§ PROBLEM: Your task is to copy the stretch of lines in the records below that begins with the line containing "list of equal" and ends with the line containing "-0.2), (0.18, -0.2)]", exactly as written, with nothing added.

[[ RECORD EXTRACTS open ]]

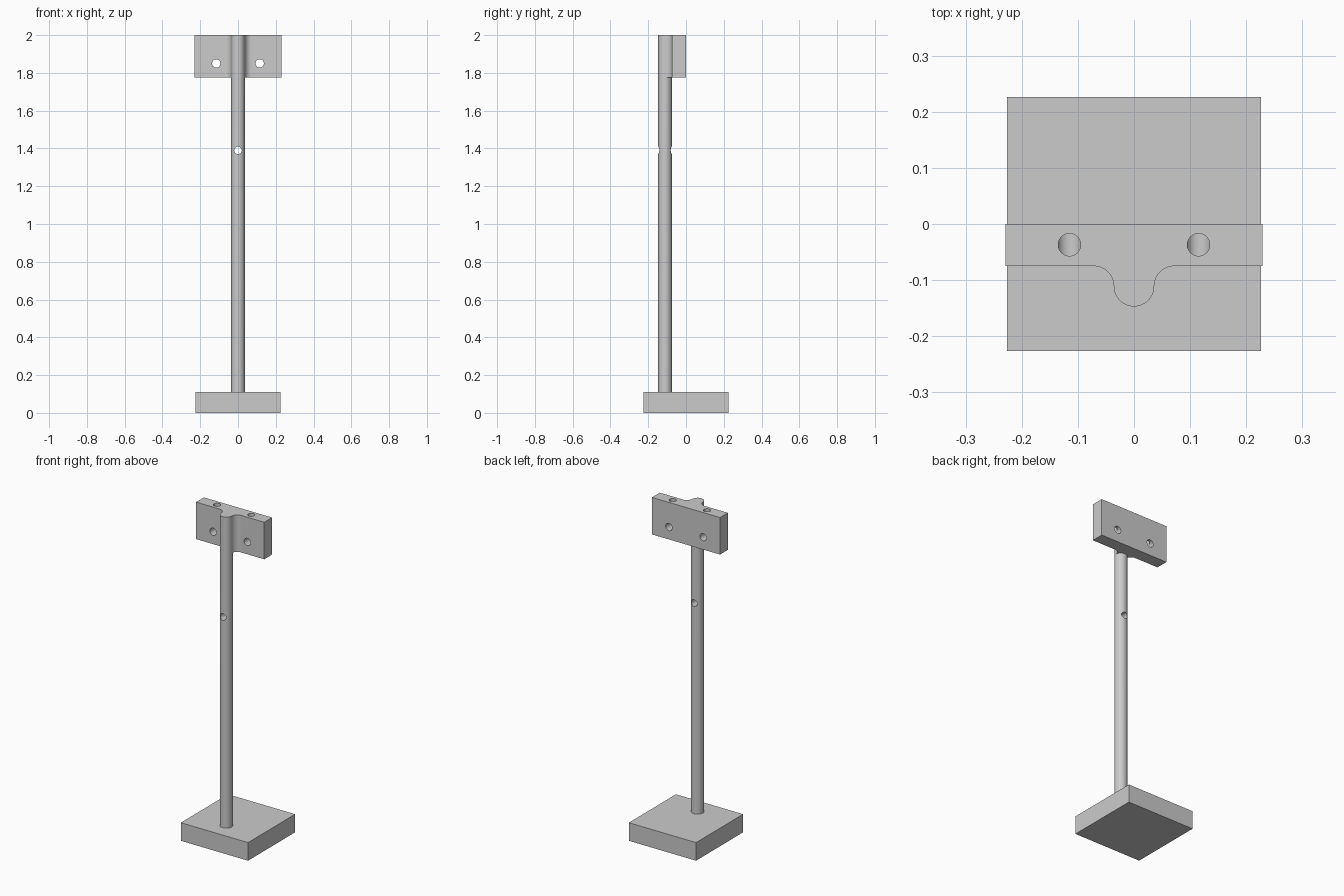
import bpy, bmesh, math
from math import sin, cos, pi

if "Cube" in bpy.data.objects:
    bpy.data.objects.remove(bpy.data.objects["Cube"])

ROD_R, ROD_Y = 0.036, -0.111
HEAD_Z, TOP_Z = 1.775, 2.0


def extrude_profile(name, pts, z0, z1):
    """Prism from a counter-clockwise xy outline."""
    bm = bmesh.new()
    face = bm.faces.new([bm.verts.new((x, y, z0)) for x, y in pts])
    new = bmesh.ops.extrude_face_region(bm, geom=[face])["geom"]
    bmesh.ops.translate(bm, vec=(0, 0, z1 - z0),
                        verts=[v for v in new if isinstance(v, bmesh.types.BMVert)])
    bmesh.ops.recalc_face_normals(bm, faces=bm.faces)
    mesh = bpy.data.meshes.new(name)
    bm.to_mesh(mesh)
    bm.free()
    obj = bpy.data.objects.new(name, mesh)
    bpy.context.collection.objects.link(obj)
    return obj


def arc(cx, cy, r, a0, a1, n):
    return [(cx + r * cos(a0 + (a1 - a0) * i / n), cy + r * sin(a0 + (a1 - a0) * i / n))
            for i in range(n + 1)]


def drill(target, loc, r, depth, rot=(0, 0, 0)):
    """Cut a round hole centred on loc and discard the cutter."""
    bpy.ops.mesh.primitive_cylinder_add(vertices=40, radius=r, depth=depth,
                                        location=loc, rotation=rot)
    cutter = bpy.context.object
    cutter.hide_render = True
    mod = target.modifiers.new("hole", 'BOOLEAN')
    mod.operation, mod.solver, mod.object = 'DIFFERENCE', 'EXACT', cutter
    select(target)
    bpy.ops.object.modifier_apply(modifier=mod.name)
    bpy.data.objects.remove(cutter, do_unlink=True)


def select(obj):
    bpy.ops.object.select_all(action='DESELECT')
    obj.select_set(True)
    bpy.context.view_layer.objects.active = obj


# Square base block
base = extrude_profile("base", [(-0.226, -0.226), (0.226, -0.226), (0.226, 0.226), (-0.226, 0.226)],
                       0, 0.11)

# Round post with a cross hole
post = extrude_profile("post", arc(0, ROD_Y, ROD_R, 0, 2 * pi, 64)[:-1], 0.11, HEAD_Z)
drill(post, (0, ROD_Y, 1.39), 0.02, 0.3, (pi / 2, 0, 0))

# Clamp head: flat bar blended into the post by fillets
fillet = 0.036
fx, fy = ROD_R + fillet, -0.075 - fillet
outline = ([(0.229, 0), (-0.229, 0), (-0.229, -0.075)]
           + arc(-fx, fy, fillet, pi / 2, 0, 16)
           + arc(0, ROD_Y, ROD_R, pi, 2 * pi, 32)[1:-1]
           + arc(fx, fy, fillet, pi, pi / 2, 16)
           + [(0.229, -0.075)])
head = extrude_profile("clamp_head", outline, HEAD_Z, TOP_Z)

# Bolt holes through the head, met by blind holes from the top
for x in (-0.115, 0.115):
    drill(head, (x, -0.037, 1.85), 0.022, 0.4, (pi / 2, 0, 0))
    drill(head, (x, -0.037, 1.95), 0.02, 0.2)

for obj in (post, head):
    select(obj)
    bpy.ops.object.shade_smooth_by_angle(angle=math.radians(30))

[[ RECORD EXTRACTS closed ]]
[[ RECORD EXTRACTS open ]]

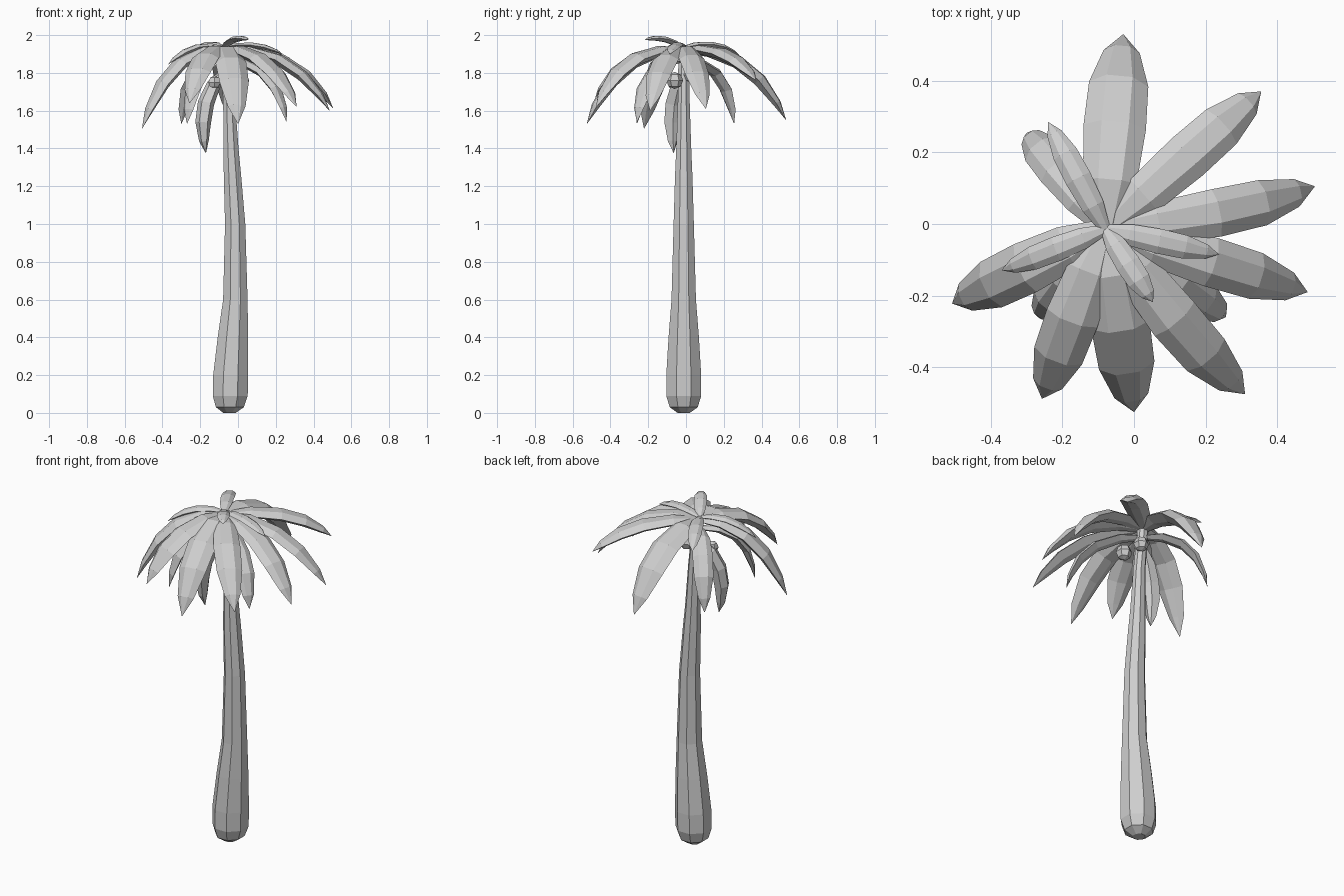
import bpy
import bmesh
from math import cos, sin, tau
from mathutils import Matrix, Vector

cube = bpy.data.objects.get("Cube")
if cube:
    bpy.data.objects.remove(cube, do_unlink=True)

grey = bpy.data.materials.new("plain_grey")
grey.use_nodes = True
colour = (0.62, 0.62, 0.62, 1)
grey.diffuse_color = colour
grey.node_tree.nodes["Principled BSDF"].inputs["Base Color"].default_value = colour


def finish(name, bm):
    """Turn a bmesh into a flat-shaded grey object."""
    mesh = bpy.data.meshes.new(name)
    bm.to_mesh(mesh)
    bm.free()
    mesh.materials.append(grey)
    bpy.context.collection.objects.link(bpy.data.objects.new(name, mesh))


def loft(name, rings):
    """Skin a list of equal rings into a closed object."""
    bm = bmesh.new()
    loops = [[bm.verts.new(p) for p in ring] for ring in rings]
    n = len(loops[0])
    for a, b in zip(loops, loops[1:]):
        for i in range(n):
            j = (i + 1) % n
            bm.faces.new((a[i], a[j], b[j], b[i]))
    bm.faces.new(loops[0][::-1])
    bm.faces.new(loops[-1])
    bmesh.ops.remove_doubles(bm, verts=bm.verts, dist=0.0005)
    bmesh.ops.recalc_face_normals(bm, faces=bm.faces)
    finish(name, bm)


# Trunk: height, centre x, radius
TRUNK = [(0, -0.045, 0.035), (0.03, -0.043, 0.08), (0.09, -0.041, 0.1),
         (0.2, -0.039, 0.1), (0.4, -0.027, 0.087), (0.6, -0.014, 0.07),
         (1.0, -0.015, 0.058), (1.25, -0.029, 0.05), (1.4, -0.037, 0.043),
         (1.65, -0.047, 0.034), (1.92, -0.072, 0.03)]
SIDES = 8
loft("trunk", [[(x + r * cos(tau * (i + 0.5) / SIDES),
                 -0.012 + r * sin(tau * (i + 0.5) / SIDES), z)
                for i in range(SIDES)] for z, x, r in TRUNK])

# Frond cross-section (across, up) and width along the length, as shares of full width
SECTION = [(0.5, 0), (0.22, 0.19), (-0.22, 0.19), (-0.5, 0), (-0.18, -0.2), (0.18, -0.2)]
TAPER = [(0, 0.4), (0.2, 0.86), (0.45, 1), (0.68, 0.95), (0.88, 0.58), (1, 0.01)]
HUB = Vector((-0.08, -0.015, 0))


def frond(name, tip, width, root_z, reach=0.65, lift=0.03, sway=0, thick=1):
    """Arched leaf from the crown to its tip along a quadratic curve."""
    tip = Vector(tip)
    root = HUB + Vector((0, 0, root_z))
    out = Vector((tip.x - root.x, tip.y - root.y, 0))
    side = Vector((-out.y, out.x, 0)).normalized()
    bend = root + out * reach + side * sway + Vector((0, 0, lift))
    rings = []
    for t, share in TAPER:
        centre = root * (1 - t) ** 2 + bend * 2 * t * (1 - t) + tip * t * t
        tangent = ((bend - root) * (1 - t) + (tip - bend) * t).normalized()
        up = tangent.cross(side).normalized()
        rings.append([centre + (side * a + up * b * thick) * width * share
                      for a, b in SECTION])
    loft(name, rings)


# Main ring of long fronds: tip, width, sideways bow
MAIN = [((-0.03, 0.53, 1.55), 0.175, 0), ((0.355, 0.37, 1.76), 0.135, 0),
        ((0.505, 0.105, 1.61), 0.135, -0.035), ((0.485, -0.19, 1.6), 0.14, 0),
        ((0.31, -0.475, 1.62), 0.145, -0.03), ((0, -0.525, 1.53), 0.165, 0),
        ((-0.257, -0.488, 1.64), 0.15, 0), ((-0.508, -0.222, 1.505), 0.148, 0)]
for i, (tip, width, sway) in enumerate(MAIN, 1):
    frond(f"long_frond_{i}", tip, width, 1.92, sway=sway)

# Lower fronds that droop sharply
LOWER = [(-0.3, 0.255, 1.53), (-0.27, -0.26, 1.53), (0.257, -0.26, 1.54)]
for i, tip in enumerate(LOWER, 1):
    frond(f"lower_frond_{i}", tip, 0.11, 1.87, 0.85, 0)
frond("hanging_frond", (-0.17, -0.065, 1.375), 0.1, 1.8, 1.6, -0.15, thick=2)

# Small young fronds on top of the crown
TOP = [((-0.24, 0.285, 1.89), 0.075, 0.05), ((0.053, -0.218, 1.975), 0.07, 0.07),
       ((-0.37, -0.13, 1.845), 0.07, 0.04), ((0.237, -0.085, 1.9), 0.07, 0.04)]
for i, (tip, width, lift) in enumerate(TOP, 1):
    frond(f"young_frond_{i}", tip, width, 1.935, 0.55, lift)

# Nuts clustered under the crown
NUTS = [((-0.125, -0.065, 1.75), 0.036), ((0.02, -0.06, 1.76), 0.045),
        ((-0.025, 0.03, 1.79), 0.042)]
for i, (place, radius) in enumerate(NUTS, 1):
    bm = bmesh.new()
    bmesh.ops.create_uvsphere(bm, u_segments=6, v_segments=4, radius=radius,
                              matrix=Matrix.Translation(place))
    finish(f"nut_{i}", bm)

[[ RECORD EXTRACTS closed ]]

§ FINISHED TASK:
    """Skin a list of equal rings into a closed object."""
    bm = bmesh.new()
    loops = [[bm.verts.new(p) for p in ring] for ring in rings]
    n = len(loops[0])
    for a, b in zip(loops, loops[1:]):
        for i in range(n):
            j = (i + 1) % n
            bm.faces.new((a[i], a[j], b[j], b[i]))
    bm.faces.new(loops[0][::-1])
    bm.faces.new(loops[-1])
    bmesh.ops.remove_doubles(bm, verts=bm.verts, dist=0.0005)
    bmesh.ops.recalc_face_normals(bm, faces=bm.faces)
    finish(name, bm)


# Trunk: height, centre x, radius
TRUNK = [(0, -0.045, 0.035), (0.03, -0.043, 0.08), (0.09, -0.041, 0.1),
         (0.2, -0.039, 0.1), (0.4, -0.027, 0.087), (0.6, -0.014, 0.07),
         (1.0, -0.015, 0.058), (1.25, -0.029, 0.05), (1.4, -0.037, 0.043),
         (1.65, -0.047, 0.034), (1.92, -0.072, 0.03)]
SIDES = 8
loft("trunk", [[(x + r * cos(tau * (i + 0.5) / SIDES),
                 -0.012 + r * sin(tau * (i + 0.5) / SIDES), z)
                for i in range(SIDES)] for z, x, r in TRUNK])

# Frond cross-section (across, up) and width along the length, as shares of full width
SECTION = [(0.5, 0), (0.22, 0.19), (-0.22, 0.19), (-0.5, 0), (-0.18, -0.2), (0.18, -0.2)]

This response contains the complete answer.